c Measure the difference in heights.
1 For many students, the idea of the atmosphere is half taken for granted, half a mystery. Asked if the air is here in the room a student will say, Of course it is, I breathe it in and out, I can feel it. Yet when asked if air is real stuff that you can weigh and put in a box, like water or sand, many students will show uncertainty. Air is not as real to them as water or sand, nor was it to early scientists.
The idea that we live at the bottom of an ocean of air that exerts as good a pressure as an ocean of water some 10 m deep is new and strange; essentially unthought of rather than difficult. (James Conant, in his excellent discussion of the tactics and strategy of science, quotes the idea of an 'ocean of air' as an example of a conceptual scheme that enabled science to advance.)
2 Students may have heard that the air exerts a pressure, pushes on things. Ask, Well, if the air does press on everything, could we use the U-tube and mercury to measure the pressure of the air in this room, the pressure of the atmosphere as we call it? (If someone asks, Why mercury?, reply, Let us try it with mercury first, in case the pressure is so big that the water pressure scale is not tall enough.) This is not quite the same as the discouraging reply, because mercury is the right liquid to use - it is nearer to the sensible admonition Try the 10-amp ammeter before you try the 1-amp one! That is good scientific procedure, and so worth pointing out.
3 If students do not know what to suggest, point out that if you blow into a U-tube pressure gauge, there are two pressures. The lung pressure plus atmospheric pressure on one side and atmospheric pressure only on the other side.
Now look at the U-tube. Both ends are open, not connected to anything. There is mercury at the same level on both sides. Suppose we wanted to measure the pressure of the air in this room. There it is pushing on the mercury in the left side, and there it is pushing on the mercury in the other side. What must we do?
Elicit the suggestion of pumping air away from one side. Pump a little and ask what is happening. Then pump some more. Then stop and raise the question of the pump being damaged by pumping the mercury into the pump. By this time a group of students are frantic to see that happen. Go on pumping and show there is a definite limit. Ask whether one can be sure that there is a good vacuum, 'just nothing', on that side.

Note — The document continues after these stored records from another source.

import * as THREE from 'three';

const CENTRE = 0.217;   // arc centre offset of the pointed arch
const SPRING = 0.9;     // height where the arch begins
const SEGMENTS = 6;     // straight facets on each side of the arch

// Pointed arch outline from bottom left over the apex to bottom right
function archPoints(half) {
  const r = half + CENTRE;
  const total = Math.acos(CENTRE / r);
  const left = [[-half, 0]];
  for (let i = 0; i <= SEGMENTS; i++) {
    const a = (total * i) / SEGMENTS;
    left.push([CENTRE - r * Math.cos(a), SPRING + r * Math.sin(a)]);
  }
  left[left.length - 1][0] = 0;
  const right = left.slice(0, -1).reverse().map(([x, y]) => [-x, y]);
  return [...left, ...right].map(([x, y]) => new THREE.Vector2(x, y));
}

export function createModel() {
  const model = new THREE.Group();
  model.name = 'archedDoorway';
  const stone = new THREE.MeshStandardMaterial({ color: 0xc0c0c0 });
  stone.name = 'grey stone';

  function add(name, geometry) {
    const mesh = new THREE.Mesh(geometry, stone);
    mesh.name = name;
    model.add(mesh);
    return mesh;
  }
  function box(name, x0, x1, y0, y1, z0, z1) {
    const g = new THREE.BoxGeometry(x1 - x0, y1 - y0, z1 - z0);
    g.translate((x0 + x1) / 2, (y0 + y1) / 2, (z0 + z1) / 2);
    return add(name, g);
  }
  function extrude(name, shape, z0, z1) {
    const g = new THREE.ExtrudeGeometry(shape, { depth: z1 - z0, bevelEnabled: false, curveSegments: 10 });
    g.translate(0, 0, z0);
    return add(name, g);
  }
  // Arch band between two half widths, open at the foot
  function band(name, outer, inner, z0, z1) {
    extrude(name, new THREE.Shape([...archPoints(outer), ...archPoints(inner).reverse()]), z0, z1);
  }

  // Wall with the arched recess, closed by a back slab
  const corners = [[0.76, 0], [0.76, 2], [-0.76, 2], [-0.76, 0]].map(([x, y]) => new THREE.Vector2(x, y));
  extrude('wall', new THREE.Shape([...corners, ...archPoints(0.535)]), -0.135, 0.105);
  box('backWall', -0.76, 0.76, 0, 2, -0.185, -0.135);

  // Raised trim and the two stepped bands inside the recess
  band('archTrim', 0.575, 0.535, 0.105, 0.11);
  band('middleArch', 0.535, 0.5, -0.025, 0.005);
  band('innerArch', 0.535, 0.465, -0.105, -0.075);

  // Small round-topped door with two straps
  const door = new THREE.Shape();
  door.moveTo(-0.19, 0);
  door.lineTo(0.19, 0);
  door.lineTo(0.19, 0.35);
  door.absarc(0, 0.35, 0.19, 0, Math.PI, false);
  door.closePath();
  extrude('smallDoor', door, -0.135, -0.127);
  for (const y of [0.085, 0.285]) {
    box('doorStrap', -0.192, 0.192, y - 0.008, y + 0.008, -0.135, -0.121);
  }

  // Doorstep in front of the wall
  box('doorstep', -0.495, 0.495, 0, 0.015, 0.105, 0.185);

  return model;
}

Measure the levels of mercury. What would it be if we had used water?
This experiment was safety-checked in July 2007